EXERCISE OBJECTIVE:
Omit all pictures. Print the remaining lines exactly, from the start of the data through the line containing "# flat doors and drawers".

GIVEN RECORDS:
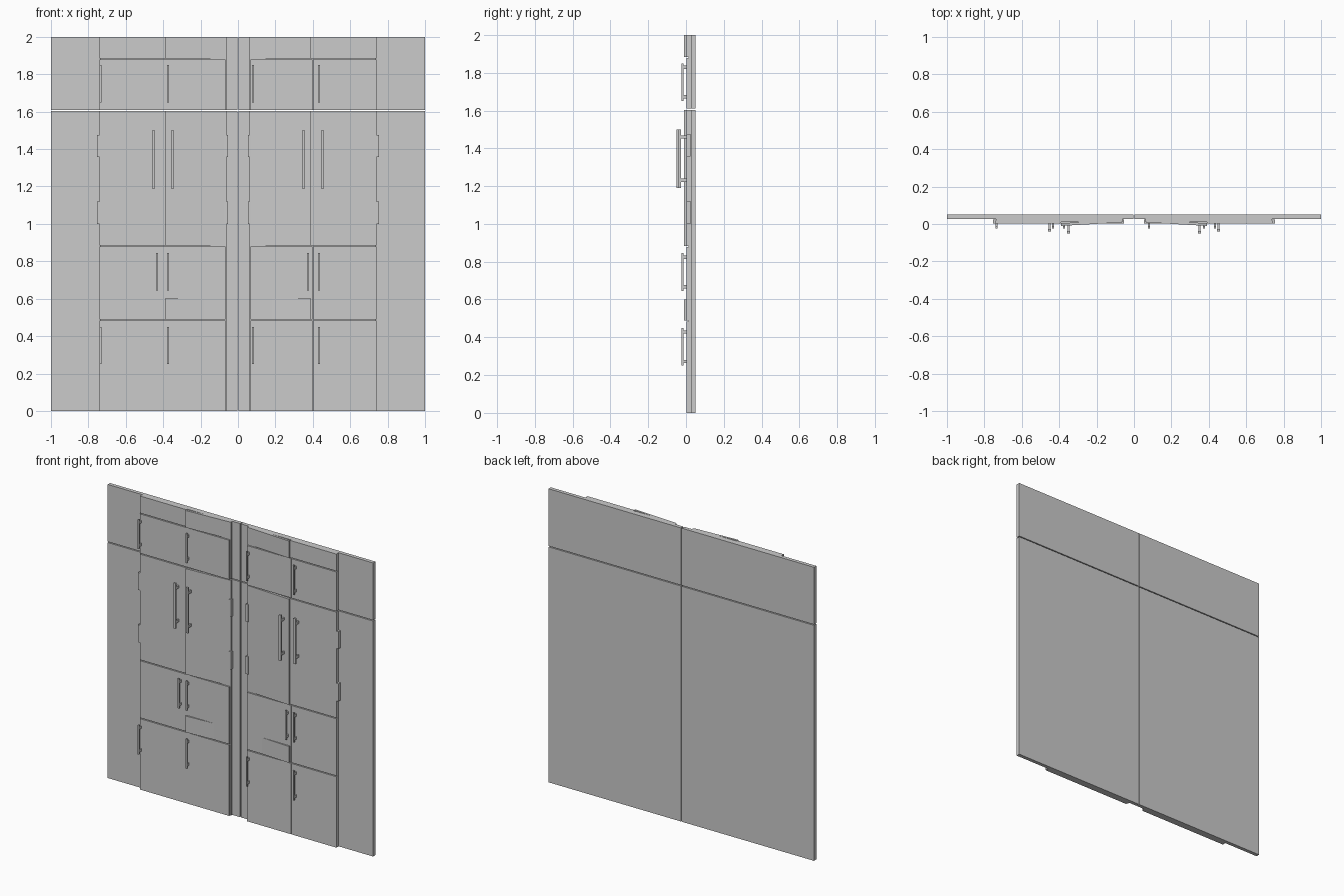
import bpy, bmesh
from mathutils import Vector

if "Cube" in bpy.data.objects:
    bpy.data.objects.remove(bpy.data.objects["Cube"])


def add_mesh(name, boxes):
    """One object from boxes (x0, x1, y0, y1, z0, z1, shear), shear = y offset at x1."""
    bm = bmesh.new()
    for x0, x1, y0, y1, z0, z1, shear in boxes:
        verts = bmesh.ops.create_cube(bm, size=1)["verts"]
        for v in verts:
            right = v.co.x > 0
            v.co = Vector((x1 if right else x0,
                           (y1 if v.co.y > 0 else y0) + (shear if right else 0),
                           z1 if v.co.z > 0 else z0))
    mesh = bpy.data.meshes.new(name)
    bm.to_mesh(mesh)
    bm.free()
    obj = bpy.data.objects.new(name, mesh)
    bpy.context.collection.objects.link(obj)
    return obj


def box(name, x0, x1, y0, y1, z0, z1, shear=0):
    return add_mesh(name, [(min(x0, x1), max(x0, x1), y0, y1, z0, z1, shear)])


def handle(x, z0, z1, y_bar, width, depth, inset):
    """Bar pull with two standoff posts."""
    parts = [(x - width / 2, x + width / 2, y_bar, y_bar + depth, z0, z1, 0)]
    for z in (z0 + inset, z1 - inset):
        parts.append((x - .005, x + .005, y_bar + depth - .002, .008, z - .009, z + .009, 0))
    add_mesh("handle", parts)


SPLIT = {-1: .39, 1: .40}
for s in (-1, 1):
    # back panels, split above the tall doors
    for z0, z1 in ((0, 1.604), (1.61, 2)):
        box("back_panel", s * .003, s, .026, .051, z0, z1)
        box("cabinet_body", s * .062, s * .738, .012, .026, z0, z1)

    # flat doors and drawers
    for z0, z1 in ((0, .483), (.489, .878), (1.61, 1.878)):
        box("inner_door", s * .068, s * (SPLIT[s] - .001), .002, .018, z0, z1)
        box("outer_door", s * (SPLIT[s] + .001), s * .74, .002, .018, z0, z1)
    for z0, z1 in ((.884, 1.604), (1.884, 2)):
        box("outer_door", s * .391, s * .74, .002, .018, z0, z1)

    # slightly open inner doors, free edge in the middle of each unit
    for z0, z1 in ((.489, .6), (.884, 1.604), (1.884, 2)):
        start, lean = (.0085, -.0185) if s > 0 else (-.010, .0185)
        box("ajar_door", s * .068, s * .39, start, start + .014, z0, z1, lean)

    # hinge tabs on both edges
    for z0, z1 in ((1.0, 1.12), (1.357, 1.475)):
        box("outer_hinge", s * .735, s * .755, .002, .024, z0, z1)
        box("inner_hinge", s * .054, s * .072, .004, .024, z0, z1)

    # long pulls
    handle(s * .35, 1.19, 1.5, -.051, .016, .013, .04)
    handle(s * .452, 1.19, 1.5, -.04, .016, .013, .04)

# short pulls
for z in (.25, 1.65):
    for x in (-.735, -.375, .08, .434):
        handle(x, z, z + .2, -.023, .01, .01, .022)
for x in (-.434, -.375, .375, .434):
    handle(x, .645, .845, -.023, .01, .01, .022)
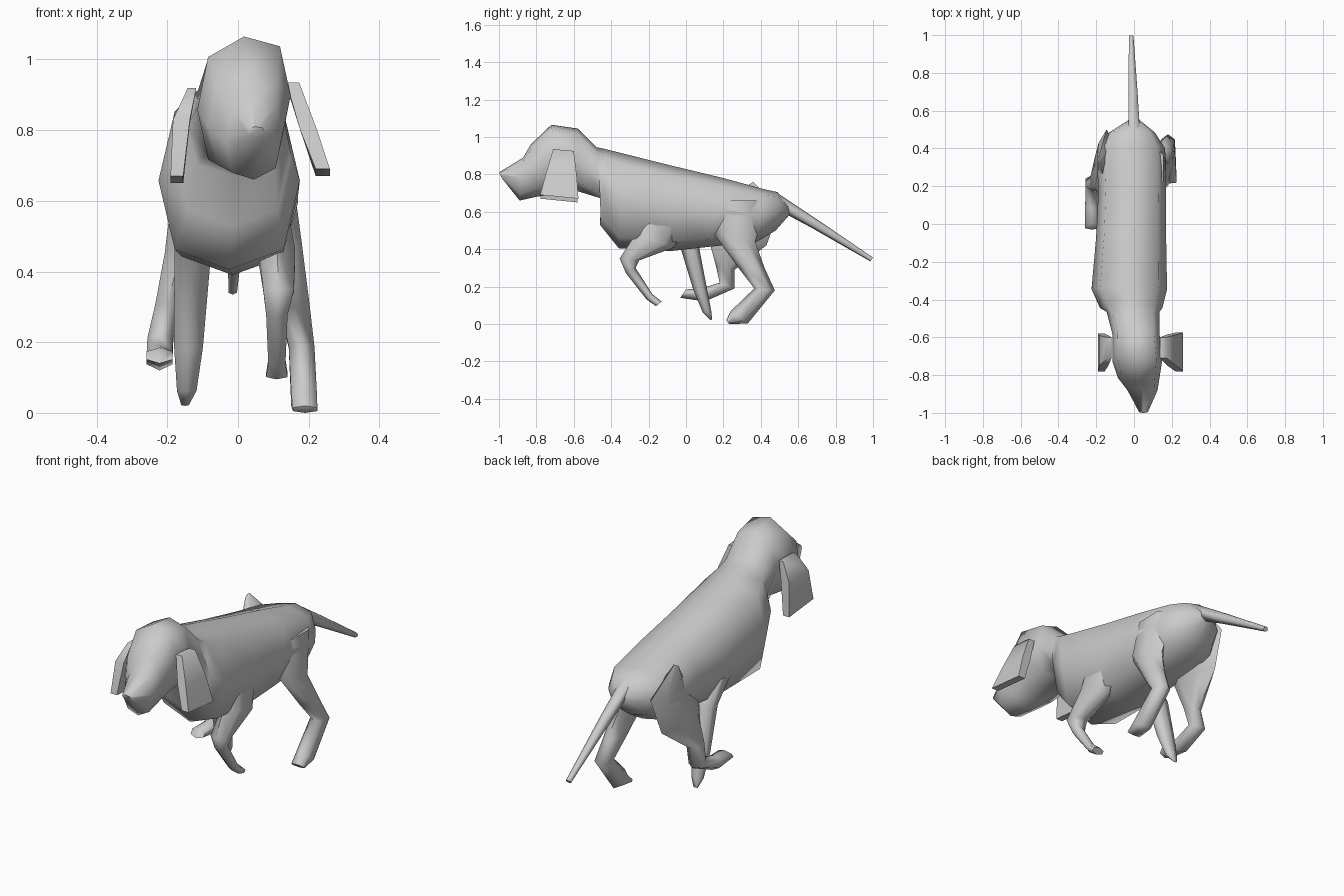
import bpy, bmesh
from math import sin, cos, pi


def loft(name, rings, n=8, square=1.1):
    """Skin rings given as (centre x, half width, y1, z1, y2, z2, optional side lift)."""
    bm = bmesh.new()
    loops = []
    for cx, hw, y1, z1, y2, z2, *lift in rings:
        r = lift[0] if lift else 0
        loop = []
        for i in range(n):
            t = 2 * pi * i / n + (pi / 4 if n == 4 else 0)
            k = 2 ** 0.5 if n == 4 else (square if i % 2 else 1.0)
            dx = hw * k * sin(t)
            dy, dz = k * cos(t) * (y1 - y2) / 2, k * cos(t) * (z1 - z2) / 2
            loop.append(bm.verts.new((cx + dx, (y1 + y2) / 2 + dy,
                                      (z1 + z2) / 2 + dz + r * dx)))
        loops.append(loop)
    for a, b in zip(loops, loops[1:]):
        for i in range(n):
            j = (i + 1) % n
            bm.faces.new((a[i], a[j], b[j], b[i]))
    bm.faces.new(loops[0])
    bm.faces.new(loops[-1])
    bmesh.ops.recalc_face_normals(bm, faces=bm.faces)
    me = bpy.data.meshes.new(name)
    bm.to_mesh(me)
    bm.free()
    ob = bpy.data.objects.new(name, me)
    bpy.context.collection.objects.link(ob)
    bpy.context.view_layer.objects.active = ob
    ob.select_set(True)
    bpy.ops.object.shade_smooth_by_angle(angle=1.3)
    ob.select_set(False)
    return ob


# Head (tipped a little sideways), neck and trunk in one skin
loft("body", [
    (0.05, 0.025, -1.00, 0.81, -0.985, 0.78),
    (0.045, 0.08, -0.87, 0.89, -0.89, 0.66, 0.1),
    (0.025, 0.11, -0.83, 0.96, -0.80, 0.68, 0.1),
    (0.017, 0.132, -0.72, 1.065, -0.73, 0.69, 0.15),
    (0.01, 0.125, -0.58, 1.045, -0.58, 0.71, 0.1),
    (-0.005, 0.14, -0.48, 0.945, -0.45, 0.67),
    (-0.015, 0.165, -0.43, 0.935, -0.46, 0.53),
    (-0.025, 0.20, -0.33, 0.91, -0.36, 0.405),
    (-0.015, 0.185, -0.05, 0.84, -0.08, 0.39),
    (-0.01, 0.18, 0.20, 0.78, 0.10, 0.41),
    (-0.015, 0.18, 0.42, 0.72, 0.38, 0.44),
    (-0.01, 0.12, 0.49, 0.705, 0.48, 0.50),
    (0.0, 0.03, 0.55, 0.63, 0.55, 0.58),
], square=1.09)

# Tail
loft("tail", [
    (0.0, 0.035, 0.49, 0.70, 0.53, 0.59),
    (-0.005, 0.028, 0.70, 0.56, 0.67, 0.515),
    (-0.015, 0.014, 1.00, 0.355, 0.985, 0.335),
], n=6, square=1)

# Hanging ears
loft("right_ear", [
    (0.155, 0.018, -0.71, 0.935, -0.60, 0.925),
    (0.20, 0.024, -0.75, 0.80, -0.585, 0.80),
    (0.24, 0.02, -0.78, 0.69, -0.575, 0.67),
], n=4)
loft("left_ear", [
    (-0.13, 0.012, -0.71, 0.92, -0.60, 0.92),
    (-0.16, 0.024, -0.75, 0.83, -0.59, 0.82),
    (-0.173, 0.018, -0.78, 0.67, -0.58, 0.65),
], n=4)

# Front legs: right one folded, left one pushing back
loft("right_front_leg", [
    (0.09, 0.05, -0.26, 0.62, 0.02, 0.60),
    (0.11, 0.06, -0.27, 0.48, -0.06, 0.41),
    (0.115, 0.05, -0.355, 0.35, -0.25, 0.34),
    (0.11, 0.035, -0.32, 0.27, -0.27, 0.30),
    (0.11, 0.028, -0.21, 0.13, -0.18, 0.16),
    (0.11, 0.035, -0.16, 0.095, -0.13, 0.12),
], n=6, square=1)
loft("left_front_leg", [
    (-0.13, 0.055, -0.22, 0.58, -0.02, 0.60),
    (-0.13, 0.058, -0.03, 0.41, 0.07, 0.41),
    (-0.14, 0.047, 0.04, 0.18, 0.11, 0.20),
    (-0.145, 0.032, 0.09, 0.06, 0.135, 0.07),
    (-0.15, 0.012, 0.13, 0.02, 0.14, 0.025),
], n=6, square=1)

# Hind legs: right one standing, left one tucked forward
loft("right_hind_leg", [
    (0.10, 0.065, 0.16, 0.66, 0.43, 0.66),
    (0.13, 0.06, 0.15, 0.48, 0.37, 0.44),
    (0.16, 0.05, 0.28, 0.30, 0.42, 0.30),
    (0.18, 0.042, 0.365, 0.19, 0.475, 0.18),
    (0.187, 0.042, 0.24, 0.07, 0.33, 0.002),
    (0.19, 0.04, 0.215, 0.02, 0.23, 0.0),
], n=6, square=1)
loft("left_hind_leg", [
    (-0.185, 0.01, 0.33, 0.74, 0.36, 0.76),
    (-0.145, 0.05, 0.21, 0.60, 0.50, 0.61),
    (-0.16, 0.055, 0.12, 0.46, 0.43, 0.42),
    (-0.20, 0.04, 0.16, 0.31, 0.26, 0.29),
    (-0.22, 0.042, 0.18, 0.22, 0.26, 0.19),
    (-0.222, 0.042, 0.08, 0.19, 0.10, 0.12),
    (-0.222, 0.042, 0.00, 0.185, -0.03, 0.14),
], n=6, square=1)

OUTPUT OF THE TASK:
import bpy, bmesh
from mathutils import Vector

if "Cube" in bpy.data.objects:
    bpy.data.objects.remove(bpy.data.objects["Cube"])


def add_mesh(name, boxes):
    """One object from boxes (x0, x1, y0, y1, z0, z1, shear), shear = y offset at x1."""
    bm = bmesh.new()
    for x0, x1, y0, y1, z0, z1, shear in boxes:
        verts = bmesh.ops.create_cube(bm, size=1)["verts"]
        for v in verts:
            right = v.co.x > 0
            v.co = Vector((x1 if right else x0,
                           (y1 if v.co.y > 0 else y0) + (shear if right else 0),
                           z1 if v.co.z > 0 else z0))
    mesh = bpy.data.meshes.new(name)
    bm.to_mesh(mesh)
    bm.free()
    obj = bpy.data.objects.new(name, mesh)
    bpy.context.collection.objects.link(obj)
    return obj


def box(name, x0, x1, y0, y1, z0, z1, shear=0):
    return add_mesh(name, [(min(x0, x1), max(x0, x1), y0, y1, z0, z1, shear)])


def handle(x, z0, z1, y_bar, width, depth, inset):
    """Bar pull with two standoff posts."""
    parts = [(x - width / 2, x + width / 2, y_bar, y_bar + depth, z0, z1, 0)]
    for z in (z0 + inset, z1 - inset):
        parts.append((x - .005, x + .005, y_bar + depth - .002, .008, z - .009, z + .009, 0))
    add_mesh("handle", parts)


SPLIT = {-1: .39, 1: .40}
for s in (-1, 1):
    # back panels, split above the tall doors
    for z0, z1 in ((0, 1.604), (1.61, 2)):
        box("back_panel", s * .003, s, .026, .051, z0, z1)
        box("cabinet_body", s * .062, s * .738, .012, .026, z0, z1)

    # flat doors and drawers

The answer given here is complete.